If you already have health insurance through your job, you’re probably wondering whether Obamacare will give you some new options. Will you be able to comparison-shop for a plan on the new online exchanges that might be better than your employer health insurance? The answer is a big, resounding “maybe.”
Well, in almost all cases the answer is “no” if your employer is offering major medical coverage.
Here’s the big hiccup: Unless your employer’s coverage for an individual is considered unaffordable under the law (that is, if your share of the premiums costs more than 9.5 percent of your household income) or inadequate (picking up less than 60 percent of the cost of covered benefits), you aren’t eligible for a government subsidy to help pay for your insurance. Subsidies are one of the things that can make plans on the new state exchanges appealing.
And if you’re not eligible for a government subsidy, the cost of coverage through the “Marketplace”, the politically correct term for “exchange”, is going to be high, as many are finding out.
Of course shopping and comparing SHOULD be SIMPLE. For exchanges that are run by the states, that may be the case. For example, in Colorado it’s very easy to shop without registering. You can even get an accurate estimate of your subsidy and receive quotes with the premium adjusted for your subsidy. ALL WITHOUT REGISTERING!!!
The government exchange, Healthcare.gov, which covers 37 states does NOT allow you to browse. In fact, you can’t see plans and pricing to the very last step of the process. This is detailed by Avik Roy in his Forbes colum: Crashing Because It Doesn’t Want You To Know How Costly Its Plans Are
A growing consensus of IT experts, outside and inside the government, have figured out a principal reason why the website for Obamacare’s federally-sponsored insurance exchange is crashing. Healthcare.gov forces you to create an account and enter detailed personal information before you can start shopping. This, in turn, creates a massive traffic bottleneck, as the government verifies your information and decides whether or not you’re eligible for subsidies. HHS bureaucrats knew this would make the website run more slowly. But they were more afraid that letting people see the underlying cost of Obamacare’s insurance plans would scare people away.

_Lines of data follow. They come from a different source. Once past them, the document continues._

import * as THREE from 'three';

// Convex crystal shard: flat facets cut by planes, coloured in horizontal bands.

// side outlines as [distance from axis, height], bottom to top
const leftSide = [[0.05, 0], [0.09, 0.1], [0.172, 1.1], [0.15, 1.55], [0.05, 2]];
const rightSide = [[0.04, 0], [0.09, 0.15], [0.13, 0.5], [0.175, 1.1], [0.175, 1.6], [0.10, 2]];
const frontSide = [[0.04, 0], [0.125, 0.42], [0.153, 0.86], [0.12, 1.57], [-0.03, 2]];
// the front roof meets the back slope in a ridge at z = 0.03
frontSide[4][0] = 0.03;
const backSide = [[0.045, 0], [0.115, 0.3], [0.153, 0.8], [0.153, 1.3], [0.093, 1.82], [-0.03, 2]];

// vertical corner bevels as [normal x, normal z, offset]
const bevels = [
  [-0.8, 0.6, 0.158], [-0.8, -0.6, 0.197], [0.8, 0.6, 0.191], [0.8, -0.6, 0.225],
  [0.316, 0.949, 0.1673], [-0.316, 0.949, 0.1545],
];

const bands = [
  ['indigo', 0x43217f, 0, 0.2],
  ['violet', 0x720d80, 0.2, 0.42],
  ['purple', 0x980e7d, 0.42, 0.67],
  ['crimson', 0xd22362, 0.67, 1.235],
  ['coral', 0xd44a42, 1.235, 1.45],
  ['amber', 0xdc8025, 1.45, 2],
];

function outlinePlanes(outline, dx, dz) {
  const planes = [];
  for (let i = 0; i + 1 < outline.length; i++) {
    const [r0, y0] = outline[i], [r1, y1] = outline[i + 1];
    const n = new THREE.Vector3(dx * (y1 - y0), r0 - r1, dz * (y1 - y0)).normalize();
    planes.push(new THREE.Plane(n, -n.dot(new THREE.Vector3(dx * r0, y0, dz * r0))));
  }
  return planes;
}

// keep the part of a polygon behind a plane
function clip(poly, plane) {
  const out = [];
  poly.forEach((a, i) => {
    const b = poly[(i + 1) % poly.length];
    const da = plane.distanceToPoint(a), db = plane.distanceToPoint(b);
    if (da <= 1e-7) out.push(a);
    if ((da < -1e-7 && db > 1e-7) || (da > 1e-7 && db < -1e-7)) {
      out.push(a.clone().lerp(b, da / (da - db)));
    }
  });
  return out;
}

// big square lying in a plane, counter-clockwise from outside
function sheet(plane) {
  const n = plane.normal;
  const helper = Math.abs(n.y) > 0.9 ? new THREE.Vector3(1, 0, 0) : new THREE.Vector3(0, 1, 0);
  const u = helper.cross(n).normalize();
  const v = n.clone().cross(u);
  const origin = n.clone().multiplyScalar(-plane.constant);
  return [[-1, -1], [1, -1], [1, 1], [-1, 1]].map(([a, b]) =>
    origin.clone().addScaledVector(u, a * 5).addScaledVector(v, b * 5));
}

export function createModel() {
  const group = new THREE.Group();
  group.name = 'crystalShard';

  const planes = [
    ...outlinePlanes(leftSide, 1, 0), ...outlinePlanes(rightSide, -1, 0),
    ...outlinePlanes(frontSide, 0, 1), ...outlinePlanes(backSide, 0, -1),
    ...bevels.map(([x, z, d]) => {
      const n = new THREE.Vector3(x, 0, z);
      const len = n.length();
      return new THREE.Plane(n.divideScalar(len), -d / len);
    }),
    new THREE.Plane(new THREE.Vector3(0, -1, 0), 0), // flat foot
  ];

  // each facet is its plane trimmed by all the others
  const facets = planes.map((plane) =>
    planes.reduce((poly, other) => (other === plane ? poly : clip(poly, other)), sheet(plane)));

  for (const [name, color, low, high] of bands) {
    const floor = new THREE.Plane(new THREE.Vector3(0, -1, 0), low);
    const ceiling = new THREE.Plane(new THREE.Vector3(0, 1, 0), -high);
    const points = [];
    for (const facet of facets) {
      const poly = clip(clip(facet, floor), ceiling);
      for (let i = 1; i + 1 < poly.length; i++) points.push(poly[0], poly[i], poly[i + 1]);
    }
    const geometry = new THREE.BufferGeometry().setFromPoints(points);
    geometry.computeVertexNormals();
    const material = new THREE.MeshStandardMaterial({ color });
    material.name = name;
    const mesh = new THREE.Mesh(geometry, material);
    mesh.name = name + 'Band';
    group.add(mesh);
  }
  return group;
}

HHS didn’t want users to see Obamacare’s true costs
“Healthcare.gov was initially going to include an option to browse before registering,” report Christopher Weaver and Louise Radnofsky in the Wall Street Journal. “But that tool was delayed, people familiar with the situation said.” Why was it delayed? “An HHS spokeswoman said the agency wanted to ensure that users were aware of their eligibility for subsidies that could help pay for coverage, before they started seeing the prices of policies.” (Emphasis added.)
I don’t see how you can argue this conclusion.